» Assignment
The lines to find are those in the entries that hold the word "name"; copy every one of them.

(Data records)
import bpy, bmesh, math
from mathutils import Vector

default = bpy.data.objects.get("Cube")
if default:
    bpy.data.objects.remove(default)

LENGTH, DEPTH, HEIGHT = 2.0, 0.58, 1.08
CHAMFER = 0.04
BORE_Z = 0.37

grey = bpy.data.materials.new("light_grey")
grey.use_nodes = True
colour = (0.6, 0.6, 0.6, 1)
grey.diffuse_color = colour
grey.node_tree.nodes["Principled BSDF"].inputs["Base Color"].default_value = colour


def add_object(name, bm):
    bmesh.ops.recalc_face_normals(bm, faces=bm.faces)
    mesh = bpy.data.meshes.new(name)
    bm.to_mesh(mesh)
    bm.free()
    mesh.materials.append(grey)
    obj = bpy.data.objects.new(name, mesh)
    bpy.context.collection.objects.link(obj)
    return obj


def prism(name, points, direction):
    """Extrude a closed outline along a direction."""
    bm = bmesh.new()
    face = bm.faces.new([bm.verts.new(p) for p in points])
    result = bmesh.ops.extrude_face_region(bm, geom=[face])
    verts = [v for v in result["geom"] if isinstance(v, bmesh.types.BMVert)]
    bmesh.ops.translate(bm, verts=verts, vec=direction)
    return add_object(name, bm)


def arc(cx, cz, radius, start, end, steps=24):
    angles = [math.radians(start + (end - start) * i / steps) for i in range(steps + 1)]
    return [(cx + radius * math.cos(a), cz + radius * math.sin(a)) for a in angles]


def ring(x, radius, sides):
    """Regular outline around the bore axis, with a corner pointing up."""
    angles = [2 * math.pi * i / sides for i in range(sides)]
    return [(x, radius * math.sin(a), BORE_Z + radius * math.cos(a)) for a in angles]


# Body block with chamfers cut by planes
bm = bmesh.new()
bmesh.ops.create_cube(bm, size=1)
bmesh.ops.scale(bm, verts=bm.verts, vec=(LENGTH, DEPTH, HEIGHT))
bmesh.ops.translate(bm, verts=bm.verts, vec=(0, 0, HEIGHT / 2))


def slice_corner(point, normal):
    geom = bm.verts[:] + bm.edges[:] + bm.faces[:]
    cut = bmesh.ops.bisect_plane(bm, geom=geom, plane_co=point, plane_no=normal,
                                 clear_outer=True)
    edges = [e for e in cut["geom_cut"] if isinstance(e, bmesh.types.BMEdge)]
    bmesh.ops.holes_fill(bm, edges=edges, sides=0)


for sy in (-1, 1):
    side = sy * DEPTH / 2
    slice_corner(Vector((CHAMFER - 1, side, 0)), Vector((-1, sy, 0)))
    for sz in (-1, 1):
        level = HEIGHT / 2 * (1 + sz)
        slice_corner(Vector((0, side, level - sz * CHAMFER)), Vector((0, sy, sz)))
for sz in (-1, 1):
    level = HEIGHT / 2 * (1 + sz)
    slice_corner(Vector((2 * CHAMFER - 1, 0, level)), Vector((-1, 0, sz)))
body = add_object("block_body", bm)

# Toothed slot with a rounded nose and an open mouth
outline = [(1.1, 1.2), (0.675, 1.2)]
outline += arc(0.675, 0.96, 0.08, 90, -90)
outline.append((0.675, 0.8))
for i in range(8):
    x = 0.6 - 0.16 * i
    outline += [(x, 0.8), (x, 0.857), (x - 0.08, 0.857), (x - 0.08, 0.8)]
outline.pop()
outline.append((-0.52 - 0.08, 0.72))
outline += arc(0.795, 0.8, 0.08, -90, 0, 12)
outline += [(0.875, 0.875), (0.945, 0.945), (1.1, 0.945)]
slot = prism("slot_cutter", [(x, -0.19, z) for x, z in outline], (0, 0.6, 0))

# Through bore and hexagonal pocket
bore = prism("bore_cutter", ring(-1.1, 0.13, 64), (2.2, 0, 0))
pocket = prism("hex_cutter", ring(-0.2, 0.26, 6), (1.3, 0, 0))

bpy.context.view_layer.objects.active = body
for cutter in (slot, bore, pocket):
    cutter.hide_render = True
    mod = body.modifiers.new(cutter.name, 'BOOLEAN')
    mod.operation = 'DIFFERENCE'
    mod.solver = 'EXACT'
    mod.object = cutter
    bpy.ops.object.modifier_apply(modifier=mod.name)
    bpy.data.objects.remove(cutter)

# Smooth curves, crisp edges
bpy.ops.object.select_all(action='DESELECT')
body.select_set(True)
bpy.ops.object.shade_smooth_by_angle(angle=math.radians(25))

» Task solution
def add_object(name, bm):
    mesh = bpy.data.meshes.new(name)
    obj = bpy.data.objects.new(name, mesh)
def prism(name, points, direction):
    return add_object(name, bm)
    mod = body.modifiers.new(cutter.name, 'BOOLEAN')
    bpy.ops.object.modifier_apply(modifier=mod.name)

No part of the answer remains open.